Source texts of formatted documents

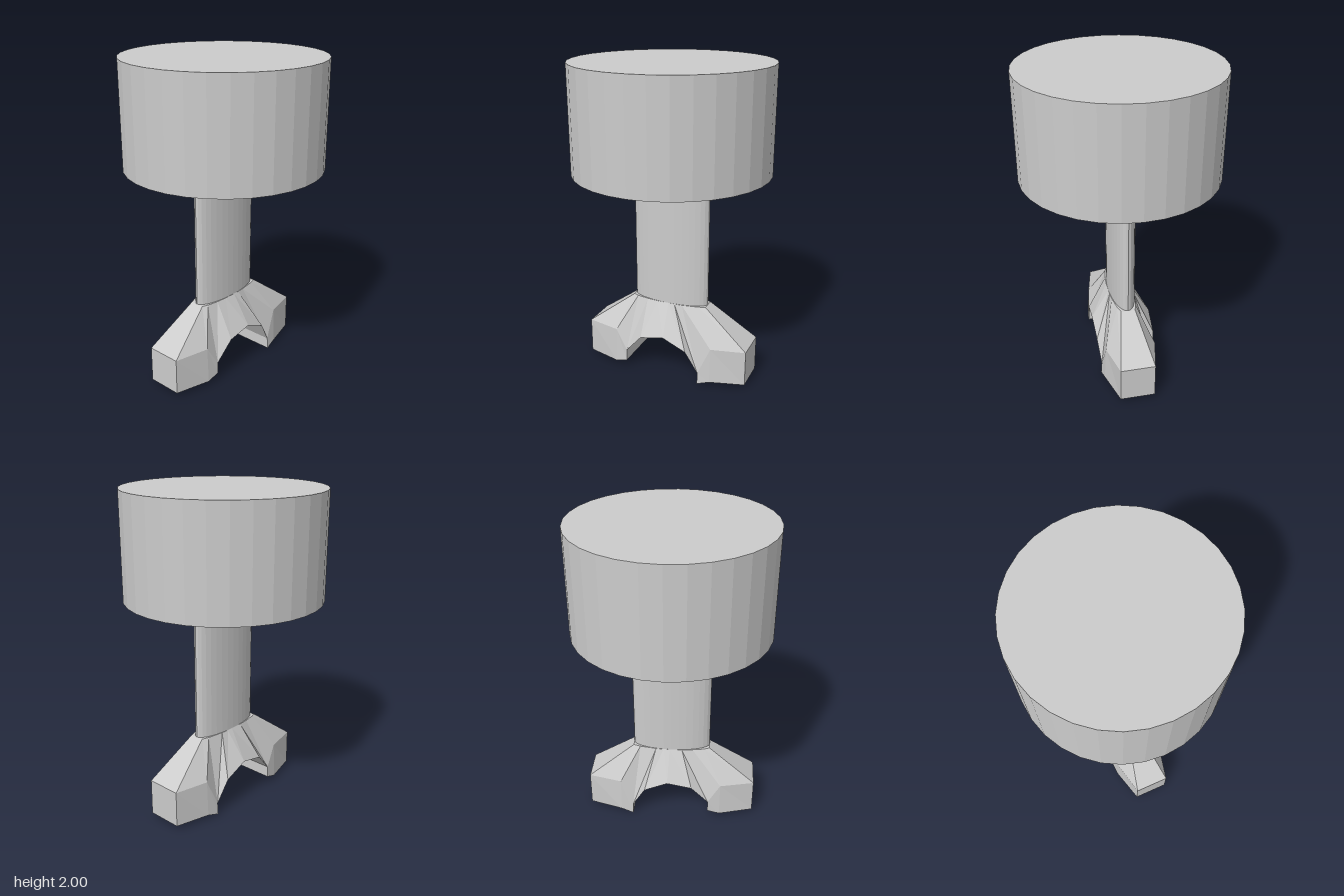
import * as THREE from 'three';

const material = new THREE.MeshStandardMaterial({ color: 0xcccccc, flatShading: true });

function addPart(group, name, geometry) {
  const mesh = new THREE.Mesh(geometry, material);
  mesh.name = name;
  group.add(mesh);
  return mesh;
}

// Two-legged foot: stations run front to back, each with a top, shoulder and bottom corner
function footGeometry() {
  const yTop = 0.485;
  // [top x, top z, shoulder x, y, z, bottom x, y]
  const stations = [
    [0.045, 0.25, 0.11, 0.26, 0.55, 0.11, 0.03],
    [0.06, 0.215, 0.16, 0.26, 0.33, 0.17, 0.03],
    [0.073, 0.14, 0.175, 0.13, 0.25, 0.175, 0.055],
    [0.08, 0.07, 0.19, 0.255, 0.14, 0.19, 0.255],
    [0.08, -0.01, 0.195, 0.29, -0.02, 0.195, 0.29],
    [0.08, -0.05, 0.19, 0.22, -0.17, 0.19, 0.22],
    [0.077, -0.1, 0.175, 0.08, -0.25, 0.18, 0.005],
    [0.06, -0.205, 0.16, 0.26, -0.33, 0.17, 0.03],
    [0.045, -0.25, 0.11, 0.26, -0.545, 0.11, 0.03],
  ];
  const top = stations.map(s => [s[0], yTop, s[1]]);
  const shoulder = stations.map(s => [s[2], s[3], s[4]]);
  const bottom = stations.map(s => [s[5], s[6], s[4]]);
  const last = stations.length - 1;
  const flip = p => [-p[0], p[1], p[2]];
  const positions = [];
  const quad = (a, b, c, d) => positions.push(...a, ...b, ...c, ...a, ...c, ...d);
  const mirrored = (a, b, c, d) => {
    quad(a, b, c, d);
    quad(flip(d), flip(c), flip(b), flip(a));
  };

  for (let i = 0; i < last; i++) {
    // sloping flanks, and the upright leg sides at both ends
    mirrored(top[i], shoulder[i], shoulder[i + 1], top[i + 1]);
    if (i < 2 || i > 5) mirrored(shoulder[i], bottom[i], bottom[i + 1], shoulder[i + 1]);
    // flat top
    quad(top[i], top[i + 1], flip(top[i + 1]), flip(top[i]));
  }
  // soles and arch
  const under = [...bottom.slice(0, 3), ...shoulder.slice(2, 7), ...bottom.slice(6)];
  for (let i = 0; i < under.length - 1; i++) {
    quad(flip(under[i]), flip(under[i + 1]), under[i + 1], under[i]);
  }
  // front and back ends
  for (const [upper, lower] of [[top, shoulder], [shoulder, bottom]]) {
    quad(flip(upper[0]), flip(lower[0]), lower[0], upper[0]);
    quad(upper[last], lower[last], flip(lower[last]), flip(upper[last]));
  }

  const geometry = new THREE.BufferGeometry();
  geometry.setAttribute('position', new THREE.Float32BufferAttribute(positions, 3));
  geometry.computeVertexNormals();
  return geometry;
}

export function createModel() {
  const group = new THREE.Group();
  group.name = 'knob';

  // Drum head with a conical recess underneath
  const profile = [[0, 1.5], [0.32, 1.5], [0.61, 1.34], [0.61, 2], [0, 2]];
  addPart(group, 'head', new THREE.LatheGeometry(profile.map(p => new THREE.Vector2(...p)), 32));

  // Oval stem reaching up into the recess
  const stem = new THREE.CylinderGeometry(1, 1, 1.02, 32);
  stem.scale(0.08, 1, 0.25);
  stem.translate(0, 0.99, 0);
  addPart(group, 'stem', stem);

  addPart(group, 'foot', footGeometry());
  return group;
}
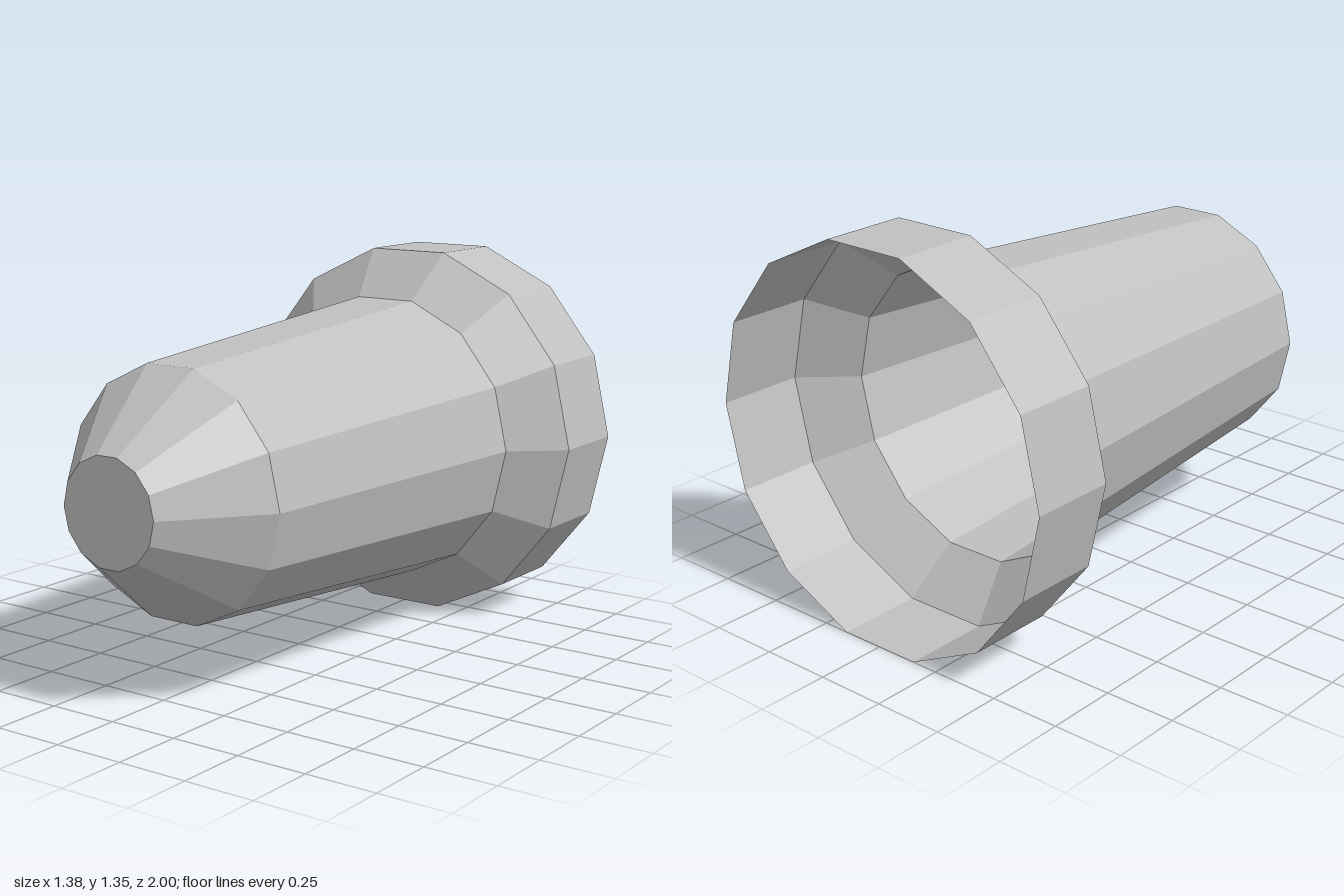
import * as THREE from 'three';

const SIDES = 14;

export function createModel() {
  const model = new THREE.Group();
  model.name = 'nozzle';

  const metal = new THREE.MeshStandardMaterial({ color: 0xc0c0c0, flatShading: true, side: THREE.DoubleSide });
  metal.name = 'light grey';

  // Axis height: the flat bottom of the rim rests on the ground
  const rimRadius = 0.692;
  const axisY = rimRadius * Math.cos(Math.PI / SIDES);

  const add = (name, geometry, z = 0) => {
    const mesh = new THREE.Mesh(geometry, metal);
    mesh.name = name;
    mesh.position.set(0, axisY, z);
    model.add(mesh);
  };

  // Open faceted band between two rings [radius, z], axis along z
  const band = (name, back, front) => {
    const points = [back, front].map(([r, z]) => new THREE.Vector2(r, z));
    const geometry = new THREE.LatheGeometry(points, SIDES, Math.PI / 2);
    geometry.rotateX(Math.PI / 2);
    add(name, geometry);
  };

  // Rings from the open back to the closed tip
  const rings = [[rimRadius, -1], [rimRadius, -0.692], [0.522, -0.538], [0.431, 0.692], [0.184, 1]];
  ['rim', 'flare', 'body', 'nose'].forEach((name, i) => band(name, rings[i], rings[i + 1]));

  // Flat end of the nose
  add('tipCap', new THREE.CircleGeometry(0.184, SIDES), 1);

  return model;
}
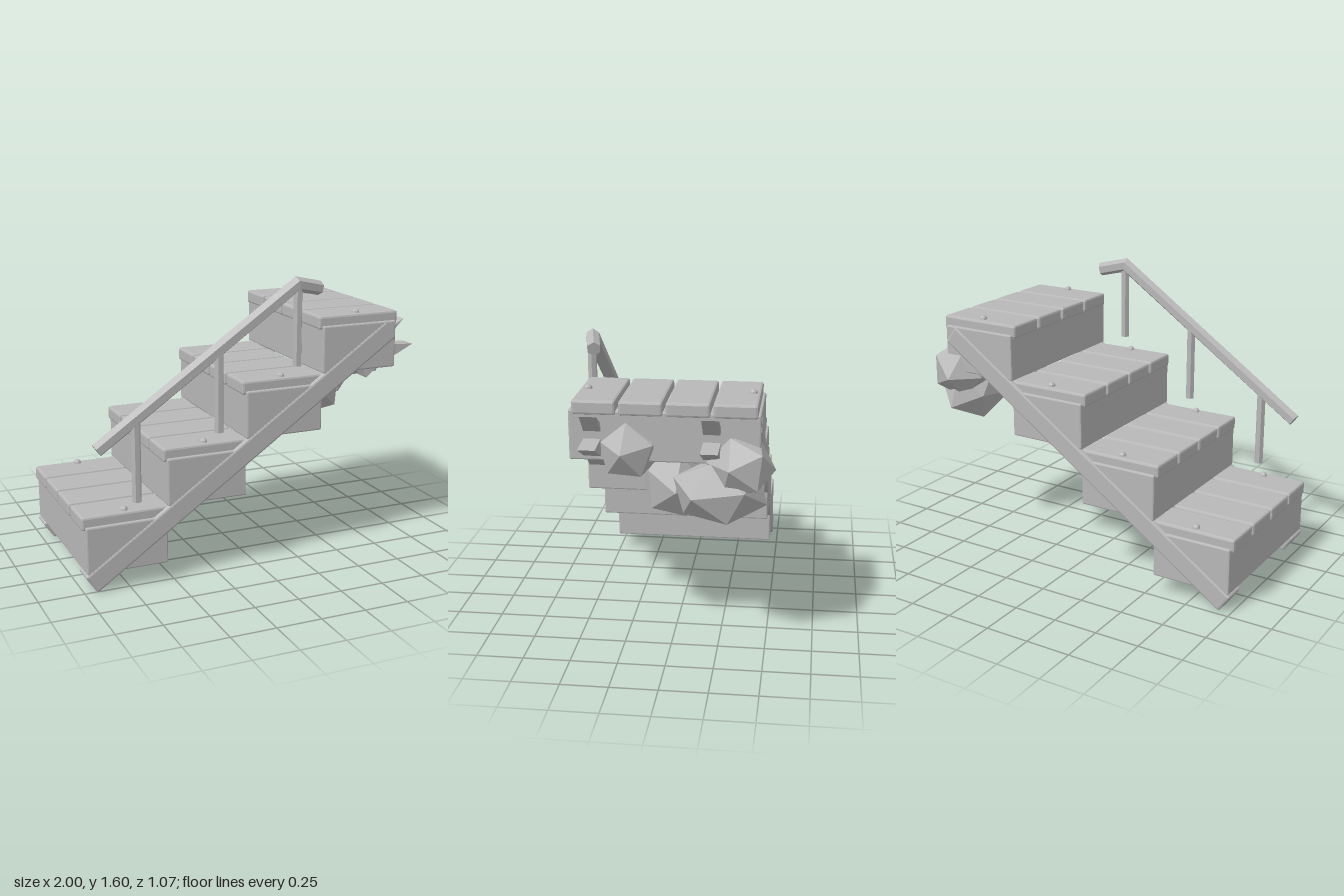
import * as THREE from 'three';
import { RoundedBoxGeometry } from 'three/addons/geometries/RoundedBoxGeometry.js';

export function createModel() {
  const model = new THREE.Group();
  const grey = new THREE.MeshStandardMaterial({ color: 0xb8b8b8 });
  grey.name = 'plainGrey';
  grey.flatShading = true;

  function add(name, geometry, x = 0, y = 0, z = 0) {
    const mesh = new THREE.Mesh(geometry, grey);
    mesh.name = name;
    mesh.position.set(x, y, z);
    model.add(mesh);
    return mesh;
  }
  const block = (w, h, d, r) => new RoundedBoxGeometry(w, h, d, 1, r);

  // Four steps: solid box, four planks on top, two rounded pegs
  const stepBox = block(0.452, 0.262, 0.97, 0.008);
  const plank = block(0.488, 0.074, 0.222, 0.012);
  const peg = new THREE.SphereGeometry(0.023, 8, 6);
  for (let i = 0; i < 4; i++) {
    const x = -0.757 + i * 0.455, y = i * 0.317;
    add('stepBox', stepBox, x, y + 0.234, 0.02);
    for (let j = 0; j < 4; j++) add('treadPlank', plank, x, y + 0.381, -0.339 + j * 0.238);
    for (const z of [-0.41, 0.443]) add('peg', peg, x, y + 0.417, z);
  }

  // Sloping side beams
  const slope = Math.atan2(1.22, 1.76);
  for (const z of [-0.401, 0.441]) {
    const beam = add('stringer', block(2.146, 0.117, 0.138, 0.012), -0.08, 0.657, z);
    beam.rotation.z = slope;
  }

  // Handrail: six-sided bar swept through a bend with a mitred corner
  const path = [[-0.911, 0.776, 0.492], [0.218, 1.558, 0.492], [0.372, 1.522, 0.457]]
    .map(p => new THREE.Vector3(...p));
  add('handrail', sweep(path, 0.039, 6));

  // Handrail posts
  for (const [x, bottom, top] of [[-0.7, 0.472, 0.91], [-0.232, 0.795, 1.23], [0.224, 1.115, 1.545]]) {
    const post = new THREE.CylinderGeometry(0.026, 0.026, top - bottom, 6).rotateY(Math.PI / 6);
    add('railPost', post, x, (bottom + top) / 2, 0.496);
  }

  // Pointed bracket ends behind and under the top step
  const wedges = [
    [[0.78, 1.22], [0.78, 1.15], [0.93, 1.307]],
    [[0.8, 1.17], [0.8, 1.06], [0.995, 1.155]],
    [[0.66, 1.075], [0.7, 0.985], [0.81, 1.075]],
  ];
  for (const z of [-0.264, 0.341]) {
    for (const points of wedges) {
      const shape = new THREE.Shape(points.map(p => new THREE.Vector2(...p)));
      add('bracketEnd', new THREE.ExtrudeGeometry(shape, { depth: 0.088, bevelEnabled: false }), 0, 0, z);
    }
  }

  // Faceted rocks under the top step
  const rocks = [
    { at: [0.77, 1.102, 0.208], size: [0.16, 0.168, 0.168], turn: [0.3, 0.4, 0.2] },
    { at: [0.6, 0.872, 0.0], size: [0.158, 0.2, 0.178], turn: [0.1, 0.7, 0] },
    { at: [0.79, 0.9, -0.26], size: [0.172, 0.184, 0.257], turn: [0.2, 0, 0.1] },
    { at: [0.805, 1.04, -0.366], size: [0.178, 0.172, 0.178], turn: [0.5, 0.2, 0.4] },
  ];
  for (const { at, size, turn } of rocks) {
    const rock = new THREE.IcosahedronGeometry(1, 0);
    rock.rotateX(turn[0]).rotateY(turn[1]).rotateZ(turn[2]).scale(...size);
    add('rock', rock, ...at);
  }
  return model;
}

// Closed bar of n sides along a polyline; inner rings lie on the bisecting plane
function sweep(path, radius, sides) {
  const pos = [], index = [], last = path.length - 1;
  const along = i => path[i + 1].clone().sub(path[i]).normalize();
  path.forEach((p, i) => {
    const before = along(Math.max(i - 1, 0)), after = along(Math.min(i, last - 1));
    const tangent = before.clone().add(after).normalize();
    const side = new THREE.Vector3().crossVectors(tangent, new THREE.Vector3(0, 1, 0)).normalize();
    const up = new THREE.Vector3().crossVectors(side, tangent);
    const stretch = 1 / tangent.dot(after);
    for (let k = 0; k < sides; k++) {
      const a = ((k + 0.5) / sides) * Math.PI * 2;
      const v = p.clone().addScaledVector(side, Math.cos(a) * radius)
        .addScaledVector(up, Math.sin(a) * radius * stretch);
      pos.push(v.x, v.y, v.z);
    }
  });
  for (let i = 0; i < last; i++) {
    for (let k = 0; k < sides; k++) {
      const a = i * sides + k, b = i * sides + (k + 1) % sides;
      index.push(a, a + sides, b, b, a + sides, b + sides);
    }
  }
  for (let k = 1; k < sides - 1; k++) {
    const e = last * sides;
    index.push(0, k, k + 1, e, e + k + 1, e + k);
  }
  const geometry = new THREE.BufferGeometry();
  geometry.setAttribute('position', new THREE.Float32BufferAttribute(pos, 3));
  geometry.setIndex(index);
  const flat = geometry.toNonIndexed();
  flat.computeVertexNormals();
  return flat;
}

## Work required
Among the lines above, find those carrying the word "flip" and copy them out.

## Completed task
  const flip = p => [-p[0], p[1], p[2]];
    quad(flip(d), flip(c), flip(b), flip(a));
    quad(top[i], top[i + 1], flip(top[i + 1]), flip(top[i]));
    quad(flip(under[i]), flip(under[i + 1]), under[i + 1], under[i]);
    quad(flip(upper[0]), flip(lower[0]), lower[0], upper[0]);
    quad(upper[last], lower[last], flip(lower[last]), flip(upper[last]));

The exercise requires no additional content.